LISTED RECORDS START
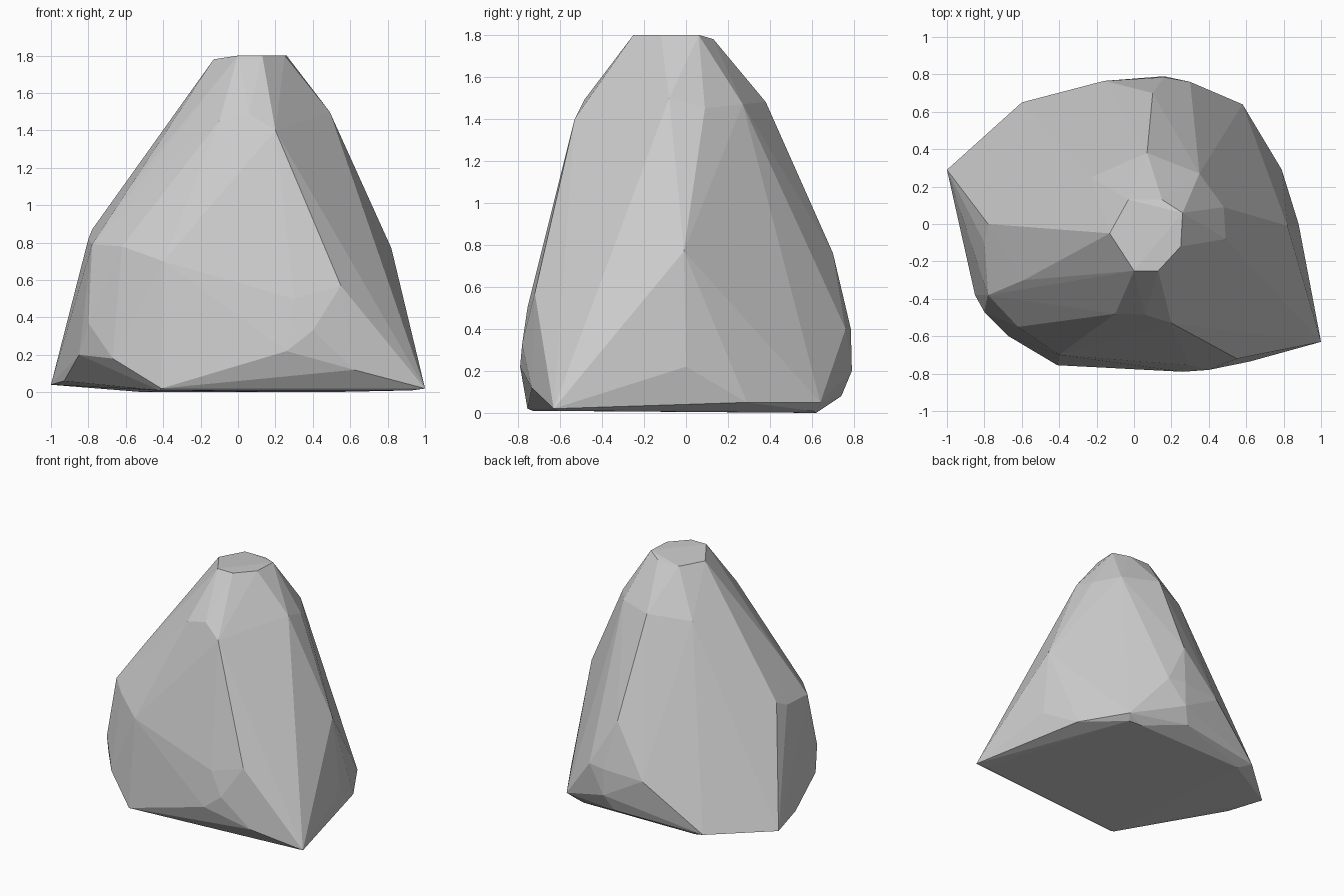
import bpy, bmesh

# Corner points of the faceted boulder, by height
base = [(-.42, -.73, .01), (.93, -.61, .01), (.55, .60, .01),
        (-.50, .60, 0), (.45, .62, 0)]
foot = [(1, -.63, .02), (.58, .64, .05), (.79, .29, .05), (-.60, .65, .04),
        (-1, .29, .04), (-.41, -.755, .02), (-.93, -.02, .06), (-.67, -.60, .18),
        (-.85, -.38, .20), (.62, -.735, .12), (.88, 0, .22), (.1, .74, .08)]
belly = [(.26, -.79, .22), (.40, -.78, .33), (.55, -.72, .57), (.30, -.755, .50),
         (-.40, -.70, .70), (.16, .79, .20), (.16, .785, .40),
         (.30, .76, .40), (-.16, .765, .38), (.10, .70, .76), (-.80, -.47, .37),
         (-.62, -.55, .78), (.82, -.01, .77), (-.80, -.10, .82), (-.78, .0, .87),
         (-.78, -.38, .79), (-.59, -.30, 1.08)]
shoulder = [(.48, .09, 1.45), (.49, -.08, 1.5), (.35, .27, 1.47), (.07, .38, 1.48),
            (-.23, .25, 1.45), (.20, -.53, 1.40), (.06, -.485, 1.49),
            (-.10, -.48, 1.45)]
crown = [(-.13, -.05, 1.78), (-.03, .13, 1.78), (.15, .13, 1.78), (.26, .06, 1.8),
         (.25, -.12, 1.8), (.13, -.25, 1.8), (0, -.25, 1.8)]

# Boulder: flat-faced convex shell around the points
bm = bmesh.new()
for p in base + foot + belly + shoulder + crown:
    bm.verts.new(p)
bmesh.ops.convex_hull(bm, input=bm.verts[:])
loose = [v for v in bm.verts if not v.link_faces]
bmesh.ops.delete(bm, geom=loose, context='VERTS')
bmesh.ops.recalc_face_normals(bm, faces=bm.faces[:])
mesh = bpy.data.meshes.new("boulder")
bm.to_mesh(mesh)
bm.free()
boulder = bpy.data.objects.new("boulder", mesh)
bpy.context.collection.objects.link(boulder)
LISTED RECORDS END
LISTED RECORDS START
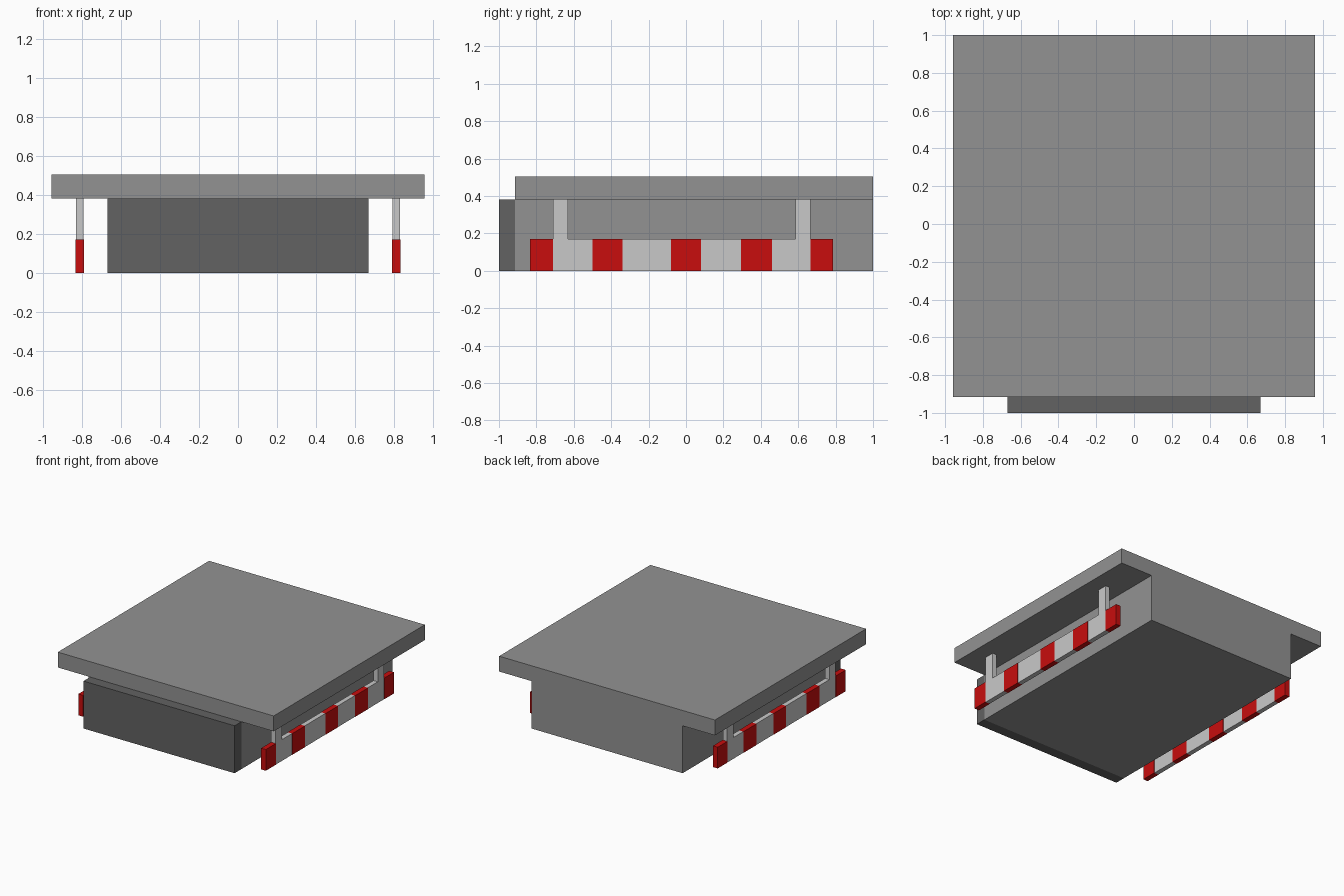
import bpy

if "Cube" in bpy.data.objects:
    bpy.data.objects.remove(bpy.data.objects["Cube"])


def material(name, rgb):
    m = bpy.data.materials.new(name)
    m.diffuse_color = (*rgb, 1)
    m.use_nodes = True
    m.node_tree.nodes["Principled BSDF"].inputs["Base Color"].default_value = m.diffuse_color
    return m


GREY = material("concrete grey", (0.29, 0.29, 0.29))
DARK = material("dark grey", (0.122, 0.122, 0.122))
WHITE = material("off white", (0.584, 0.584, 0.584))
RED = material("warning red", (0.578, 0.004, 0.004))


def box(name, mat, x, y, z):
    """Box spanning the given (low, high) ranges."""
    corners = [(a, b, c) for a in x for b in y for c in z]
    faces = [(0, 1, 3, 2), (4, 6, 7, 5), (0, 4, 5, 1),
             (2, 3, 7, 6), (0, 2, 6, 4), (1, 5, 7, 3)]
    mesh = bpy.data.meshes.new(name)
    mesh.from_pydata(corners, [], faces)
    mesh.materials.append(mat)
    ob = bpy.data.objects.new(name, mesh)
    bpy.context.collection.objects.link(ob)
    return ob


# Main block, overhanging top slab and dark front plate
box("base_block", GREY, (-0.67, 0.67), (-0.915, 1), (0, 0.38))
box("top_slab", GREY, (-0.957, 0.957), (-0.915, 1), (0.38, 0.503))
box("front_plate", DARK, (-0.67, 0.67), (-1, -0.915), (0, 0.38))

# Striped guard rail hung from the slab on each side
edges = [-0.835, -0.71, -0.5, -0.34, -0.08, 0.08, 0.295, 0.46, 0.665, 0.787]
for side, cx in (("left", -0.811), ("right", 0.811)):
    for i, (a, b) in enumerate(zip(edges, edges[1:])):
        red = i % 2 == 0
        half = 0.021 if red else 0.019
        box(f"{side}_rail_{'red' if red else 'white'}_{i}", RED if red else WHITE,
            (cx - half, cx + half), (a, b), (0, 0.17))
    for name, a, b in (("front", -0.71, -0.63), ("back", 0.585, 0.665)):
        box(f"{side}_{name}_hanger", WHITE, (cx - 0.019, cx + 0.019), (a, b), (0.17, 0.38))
LISTED RECORDS END
◆ ASSIGNMENT ◆
Read the entries and select each line where the word "points" is found.

◆ OUTPUT FOR THIS EXERCISE ◆
# Corner points of the faceted boulder, by height
# Boulder: flat-faced convex shell around the points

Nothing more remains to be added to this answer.